◆ **Assignment**
Every line of the data below is to be given again as it appears, with the images removed.

(Plain-text document sources)
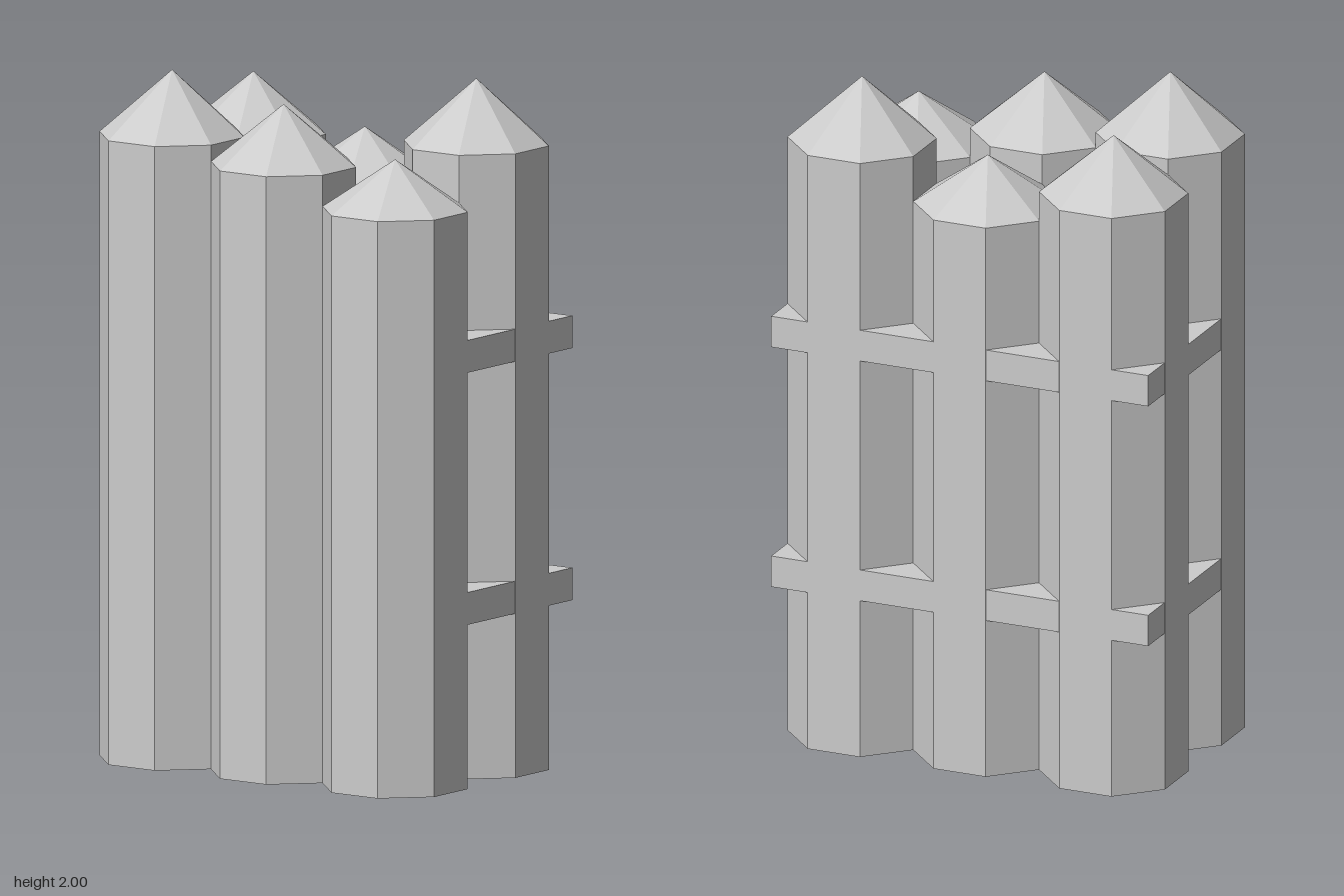
import * as THREE from 'three';

const material = new THREE.MeshStandardMaterial({ color: 0xcccccc, flatShading: true });
const HALF = 0.1973;                          // half width of a post across its flats
const RADIUS = HALF / Math.cos(Math.PI / 8);  // corner radius of the octagon

function addMesh(parent, geometry, name, x, y, z) {
  const mesh = new THREE.Mesh(geometry, material);
  mesh.name = name;
  mesh.position.set(x, y, z);
  parent.add(mesh);
}

// Octagonal post with a pointed cap
function createPost(name, eave, apex) {
  const post = new THREE.Group();
  post.name = name;
  const shaft = new THREE.CylinderGeometry(RADIUS, RADIUS, eave, 8, 1, false, Math.PI / 8);
  const cap = new THREE.ConeGeometry(RADIUS, apex - eave, 8, 1, true, Math.PI / 8);
  addMesh(post, shaft, 'shaft', 0, eave / 2, 0);
  addMesh(post, cap, 'pointedCap', 0, (eave + apex) / 2, 0);
  return post;
}

export function createModel() {
  const group = new THREE.Group();
  group.name = 'palisade';

  // Two rows of posts in three heights, each [eave, apex]
  const tall = [1.812, 2], medium = [1.765, 1.94], short = [1.675, 1.82];
  const rows = [
    { name: 'frontPost', z: HALF, heights: [tall, medium, short] },
    { name: 'backPost', z: -HALF, heights: [medium, short, tall] },
  ];
  for (const row of rows) {
    row.heights.forEach(([eave, apex], i) => {
      const post = createPost(row.name + (i + 1), eave, apex);
      post.position.set((i - 1) * 2 * HALF, 0, row.z);
      group.add(post);
    });
  }

  // Two cross beams filling the gaps at the back, the sides and between the rows
  const back = -2 * HALF + 0.0005, front = 0.16;
  const beam = new THREE.BoxGeometry(6 * HALF - 0.001, 0.094, front - back);
  addMesh(group, beam, 'lowerBeam', 0, 0.524, (front + back) / 2);
  addMesh(group, beam, 'upperBeam', 0, 1.256, (front + back) / 2);

  return group;
}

◆ **Answer to this task**
import * as THREE from 'three';

const material = new THREE.MeshStandardMaterial({ color: 0xcccccc, flatShading: true });
const HALF = 0.1973;                          // half width of a post across its flats
const RADIUS = HALF / Math.cos(Math.PI / 8);  // corner radius of the octagon

function addMesh(parent, geometry, name, x, y, z) {
  const mesh = new THREE.Mesh(geometry, material);
  mesh.name = name;
  mesh.position.set(x, y, z);
  parent.add(mesh);
}

// Octagonal post with a pointed cap
function createPost(name, eave, apex) {
  const post = new THREE.Group();
  post.name = name;
  const shaft = new THREE.CylinderGeometry(RADIUS, RADIUS, eave, 8, 1, false, Math.PI / 8);
  const cap = new THREE.ConeGeometry(RADIUS, apex - eave, 8, 1, true, Math.PI / 8);
  addMesh(post, shaft, 'shaft', 0, eave / 2, 0);
  addMesh(post, cap, 'pointedCap', 0, (eave + apex) / 2, 0);
  return post;
}

export function createModel() {
  const group = new THREE.Group();
  group.name = 'palisade';

  // Two rows of posts in three heights, each [eave, apex]
  const tall = [1.812, 2], medium = [1.765, 1.94], short = [1.675, 1.82];
  const rows = [
    { name: 'frontPost', z: HALF, heights: [tall, medium, short] },
    { name: 'backPost', z: -HALF, heights: [medium, short, tall] },
  ];
  for (const row of rows) {
    row.heights.forEach(([eave, apex], i) => {
      const post = createPost(row.name + (i + 1), eave, apex);
      post.position.set((i - 1) * 2 * HALF, 0, row.z);
      group.add(post);
    });
  }

  // Two cross beams filling the gaps at the back, the sides and between the rows
  const back = -2 * HALF + 0.0005, front = 0.16;
  const beam = new THREE.BoxGeometry(6 * HALF - 0.001, 0.094, front - back);
  addMesh(group, beam, 'lowerBeam', 0, 0.524, (front + back) / 2);
  addMesh(group, beam, 'upperBeam', 0, 1.256, (front + back) / 2);

  return group;
}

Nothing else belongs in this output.